White Form


If I had to say what it is that inspires me about a flower—what motivates me to pick up my camera and start looking at it seriously—my first answer would be "color." So why am I spending so much time lately photographing white flowers? Ah, that's because my second answer would be "form." Form is a hard term to define. It's the visible presence and shape of an object, which can't really be separated from it's color and texture, but it's also how that object sits in space.  I'm looking at the inside of a flower, and the outline of a flower, and the way the spaces in and out interact with each other, and all together they create form. There is something restful about working with white; form is easier to perceive.
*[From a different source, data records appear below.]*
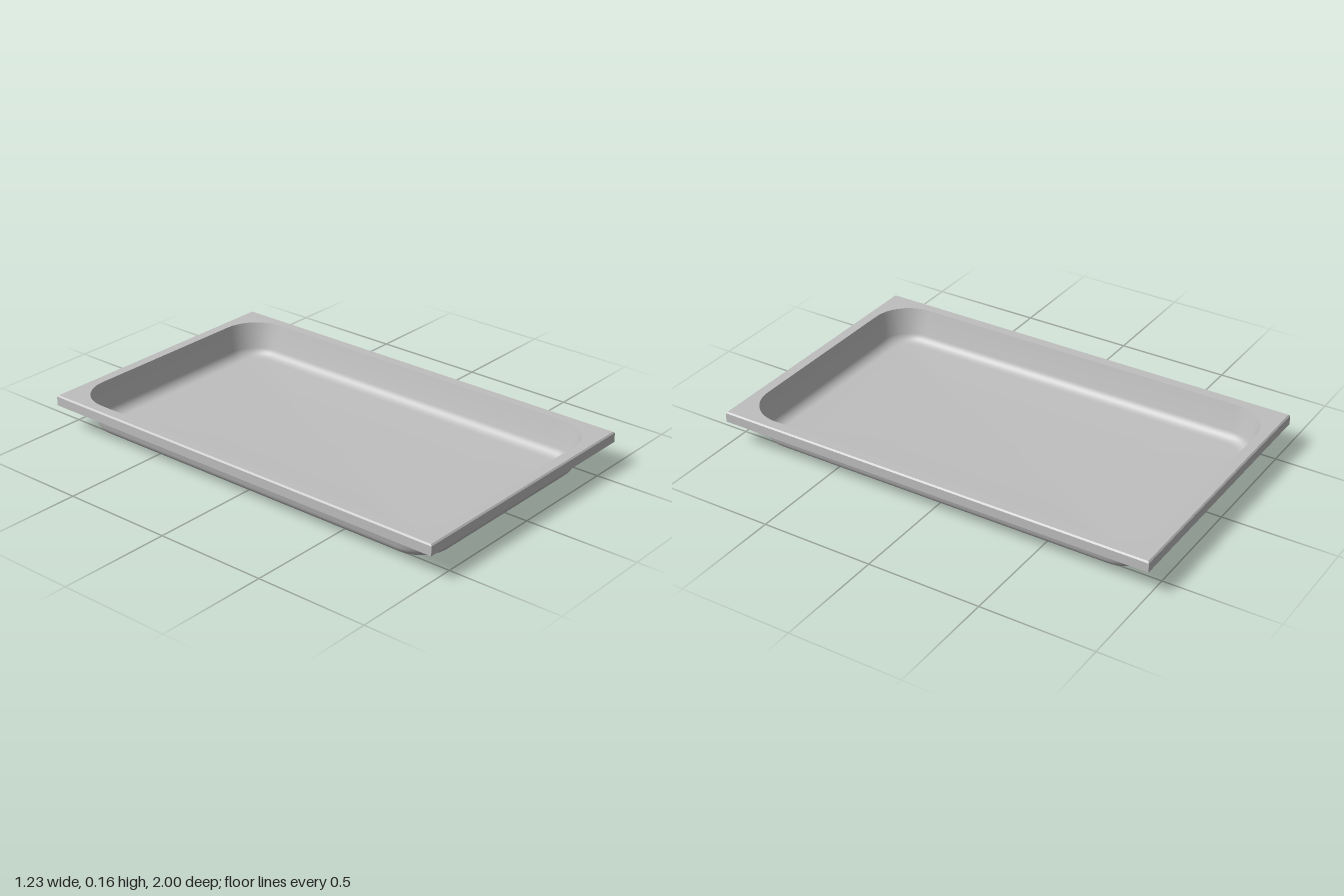
import * as THREE from 'three';
import { toCreasedNormals } from 'three/addons/utils/BufferGeometryUtils.js';

const HALF_DIFF = 0.385; // how much longer than wide each half is
const OPENING = 0.565, CORNER = 0.17, TOP = 0.157;

// Outline of a rectangle with rounded corners (steps = 0 gives square corners)
function outline(w, r, steps, d = w + HALF_DIFF) {
  const pts = [];
  [[1, 1], [-1, 1], [-1, -1], [1, -1]].forEach(([sx, sz], q) => {
    for (let i = 0; i <= steps; i++) {
      const a = (q + (steps ? i / steps : 0.5)) * Math.PI / 2;
      const k = steps ? r : 0;
      pts.push([sx * (w - k) + k * Math.cos(a), sz * (d - k) + k * Math.sin(a)]);
    }
  });
  return pts;
}

// Joins rings of [x, z] points, each at its own height, into a surface
function loft(rings) {
  const pos = [], idx = [], n = rings[0].pts.length;
  rings.forEach(({ pts, y }) => pts.forEach(([x, z]) => pos.push(x, y, z)));
  for (let i = 0; i < rings.length - 1; i++) {
    for (let j = 0; j < n; j++) {
      const a = i * n + j, b = i * n + (j + 1) % n;
      idx.push(a, a + n, b, b, a + n, b + n);
    }
  }
  const g = new THREE.BufferGeometry();
  g.setAttribute('position', new THREE.Float32BufferAttribute(pos, 3));
  g.setIndex(idx);
  // enlarged while creasing so that close vertices stay distinct
  g.scale(100, 100, 100);
  const creased = toCreasedNormals(g, 0.6);
  creased.scale(0.01, 0.01, 0.01);
  return creased;
}

// Fillet between floor and sloping wall, as [x, y] pairs
function fillet(radius) {
  const pts = [], slope = Math.atan(0.25);
  for (let i = 0; i <= 9; i++) {
    const a = -Math.PI / 2 + (Math.PI / 2 - slope) * i / 9;
    pts.push([0.489 + radius * Math.cos(a), 0.055 + radius * Math.sin(a)]);
  }
  return pts;
}

export function createModel() {
  const steel = new THREE.MeshStandardMaterial({ color: 0xbfbfbf });
  steel.name = 'brushed steel';
  const group = new THREE.Group();
  group.name = 'tray';
  const add = (name, geometry) => {
    const mesh = new THREE.Mesh(geometry, steel);
    mesh.name = name;
    group.add(mesh);
    return mesh;
  };

  // Basin: up the outside, over the edge, down the inside
  const steps = 12;
  const basinRing = ([x, y]) => ({ pts: outline(x, CORNER + x - OPENING, steps), y });
  const centre = (y) => ({ pts: outline(0, 0, steps, 0), y });
  add('basin', loft([
    centre(0),
    ...fillet(0.055).map(basinRing),
    basinRing([OPENING + 0.006, TOP]),
    basinRing([OPENING, TOP]),
    ...fillet(0.049).reverse().map(basinRing),
    centre(0.006),
  ]));

  // Flat rim with the rounded opening cut out
  const toVectors = (pts) => pts.map(([x, z]) => new THREE.Vector2(x, z));
  const rim = new THREE.Shape(toVectors(outline(0.609, 0, 0)));
  rim.holes.push(new THREE.Path(toVectors(outline(OPENING + 0.006, CORNER + 0.006, steps))));
  const rimGeometry = new THREE.ExtrudeGeometry(rim, { depth: 0.007, bevelEnabled: false });
  rimGeometry.rotateX(-Math.PI / 2);
  add('rim', rimGeometry).position.y = TOP - 0.007;

  // Skirt turned down around the rim, with a small bevel on top
  const skirtProfile = [[0.607, 0.15], [0.607, 0.11], [0.615, 0.11], [0.615, 0.151], [0.609, TOP]];
  add('skirt', loft(skirtProfile.map(([x, y]) => ({ pts: outline(x, 0, 0), y }))));

  return group;
}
In my work, I find myself going back and forth between riotous color (there's a lot of that in flowers) and quiet color (even white flowers have some color). Whatever flower I am holding in my lens, I'm paying attention to its form as a way to convey the emotional effect it has on me. Even when that flower isn't a flower at all, but the cut off bottom of a cabbage!